d. BW: (Bandwidth) refers to the frequency range of the transmitter and receiver of radar systems.
e. CW: (Continuous Wave) When radio-frequency transmitted from a fixed point continuously strikes an object that is either moving toward or away for the source of the energy, the frequency of the reflected energy is changed. Shift is known as Doppler Effect.
f. PW: (Pulse Width) the period of time during which the radar is actively transmitting a pulse of radio frequency.
g. Scan: The systematic movement of a radar beam in a definite pattern while searching for or tracking a target.
h. Bearing/Azimuth/Elevation: Relative bearing is the angle measured clockwise from the direction the ship is traveling, assigning the direction of the ship as 0 degrees. Azimuth (true bearing) is the angle measured clockwise from true north in the horizontal plane. Elevation is the angle on the vertical plane from the horizontal plane of the transmitter to the target.
a. Air Search: Systems initially detect and determine the position, course, and speed of air targets in a relatively large area. (EX: SPS-49, SPY-1)
b. Surface Search: System has two primary functions (1) the detection and determination of accurate ranges and bearing of surface objects and low flying aircraft and (2) the maintenance of a 360-degree search pattern for all objects within line-of-sight distance from the radar antenna. (EX: SPS-67, SPS-73)
c. Fire Control: System usually produces a very narrow, circular beam. This type of radar is very accurate and is used to constantly track the position of a target for the development of a fire-control solution. (EX: SPQ-9, SPG62)

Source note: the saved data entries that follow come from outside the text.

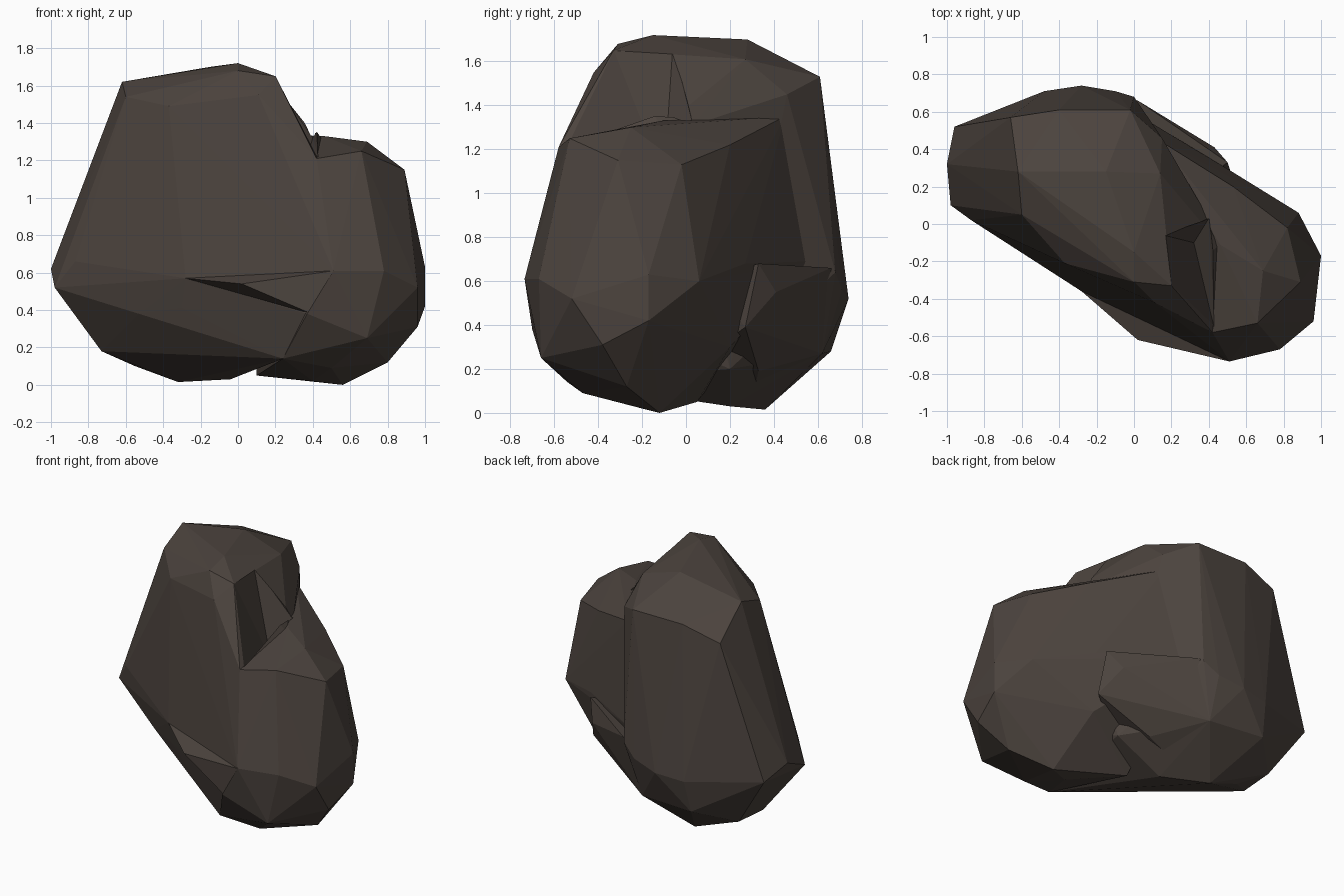
import bpy, bmesh

stone = bpy.data.materials.new("dark brown stone")
stone.diffuse_color = (0.072, 0.057, 0.048, 1)


def faceted_lump(name, points):
    """Flat-faced convex chunk of stone wrapped around a few corner points."""
    bm = bmesh.new()
    for p in points:
        bm.verts.new(p)
    res = bmesh.ops.convex_hull(bm, input=bm.verts[:])
    junk = [g for g in res["geom_interior"] if isinstance(g, bmesh.types.BMVert)]
    bmesh.ops.delete(bm, geom=junk, context='VERTS')
    bmesh.ops.recalc_face_normals(bm, faces=bm.faces[:])
    me = bpy.data.meshes.new(name)
    bm.to_mesh(me)
    bm.free()
    me.materials.append(stone)
    ob = bpy.data.objects.new(name, me)
    bpy.context.collection.objects.link(ob)
    return ob


# Tall main mass
boulder = faceted_lump("boulder", [
    # crown
    (-0.62, 0.28, 1.62), (-0.60, 0.05, 1.54), (-0.17, -0.12, 1.66), (0, -0.15, 1.72),
    (0, -0.31, 1.68), (0.2, -0.33, 1.65), (-0.15, 0.28, 1.70), (0.14, 0.27, 1.61),
    (-0.4, 0.61, 1.53), (-0.02, 0.61, 1.53), (-0.66, 0.57, 1.45), (0.15, 0.46, 1.45),
    (0.11, -0.42, 1.55), (-0.37, -0.21, 1.49),
    # shoulder under the step
    (0.42, -0.58, 1.21), (0.46, -0.11, 1.30), (0.40, 0.03, 1.31),
    # left end
    (-1, 0.32, 0.62), (-0.96, 0.52, 0.55), (-0.98, 0.10, 0.52), (-0.87, 0.02, 0.66),
    # back
    (-0.48, 0.71, 0.5), (-0.28, 0.74, 0.52), (-0.1, 0.71, 0.56), (0, 0.68, 0.64),
    (-0.5, 0.66, 0.28), (-0.1, 0.62, 0.27),
    # front
    (0.51, -0.735, 0.61), (0.37, -0.69, 0.38), (-0.28, -0.36, 0.57),
    (-0.30, -0.30, 0.41), (-0.53, -0.15, 0.38), (-0.75, 0.02, 0.41),
    # underside
    (-0.73, 0.2, 0.18), (-0.72, 0.45, 0.19), (-0.55, 0.35, 0.10), (-0.32, 0.36, 0.015),
    (-0.04, 0.2, 0.03), (-0.33, -0.1, 0.22), (-0.1, -0.34, 0.25), (-0.05, -0.18, 0.13),
    (0.24, -0.54, 0.14), (0.3, 0.2, 0.2)])

# Lower right-hand lobe
lobe = faceted_lump("lobe", [
    (0.42, -0.58, 1.21), (0.66, -0.53, 1.25), (0.89, -0.31, 1.15), (0.69, -0.25, 1.30),
    (0.46, -0.11, 1.33), (0.40, 0.03, 1.31), (0.53, 0.2, 1.22), (0.82, -0.02, 1.13),
    (0.51, -0.735, 0.61), (0.78, -0.67, 0.61), (0.96, -0.52, 0.52), (1, -0.17, 0.63),
    (1, -0.17, 0.42), (0.88, 0.06, 0.6), (0.54, 0.27, 0.68), (0.37, -0.70, 0.38),
    (0.69, -0.66, 0.25), (0.96, -0.38, 0.31), (0.80, -0.27, 0.12), (0.5, -0.47, 0.09),
    (0.24, -0.54, 0.14), (0.56, -0.12, 0), (0.4, -0.2, 0.02), (0.1, 0.05, 0.05),
    (0.5, 0.2, 0.3), (0.1, 0.1, 1.1), (0.1, -0.2, 0.6),
    # broad back slope running behind the main mass
    (0.06, 0.56, 0.69), (0.13, 0.45, 1.35)])

# Overhanging lip on the front
lip = faceted_lump("lip", [
    (-0.28, -0.36, 0.57), (0.02, -0.62, 0.54), (0.51, -0.735, 0.61), (0.37, -0.70, 0.39),
    (0.13, -0.45, 0.41), (0, -0.2, 0.6), (0.3, -0.4, 0.6)])

# Low bulge on the back
bulge = faceted_lump("bulge", [
    (0.43, 0.41, 0.55), (0.5, 0.33, 0.68), (0.02, 0.66, 0.66), (0.52, 0.27, 0.39),
    (0.15, 0.33, 0.19), (-0.1, 0.62, 0.27), (-0.28, 0.735, 0.52), (-0.2, 0.3, 0.05),
    (0.1, 0, 0.2), (0.2, 0.1, 0.6)])

# Crevice between crown and lobe
crevice = faceted_lump("crevice", [
    (0.16, -0.06, 1.67), (0.40, 0.03, 1.32), (0.32, -0.1, 1.07), (0.2, -0.33, 1.655),
    (0.43, -0.56, 1.22), (0.5, -0.05, 1.75), (0.4, -0.4, 1.75)])

# Fuse everything into one rock, then cut the crevice
for part, op in ((lobe, 'UNION'), (lip, 'UNION'), (bulge, 'UNION'), (crevice, 'DIFFERENCE')):
    mod = boulder.modifiers.new("fuse", 'BOOLEAN')
    mod.operation = op
    mod.solver = 'EXACT'
    mod.object = part
    bpy.context.view_layer.objects.active = boulder
    bpy.ops.object.modifier_apply(modifier=mod.name)
    bpy.data.objects.remove(part)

OPELINT: category of electronic intelligence concerned with the introduction, disposition, location, movement, employment, tactics, and activity levels of known foreign non-communications emitters and the weapon systems and associated.
TECHELINT: Category of electronic intelligence concerned with the signal characteristics, modes, functions, associations, capabilities, limitations, vulnerabilities, and technology levels of foreign non-communications emitters and the electronics or weapons systems with which they are associated.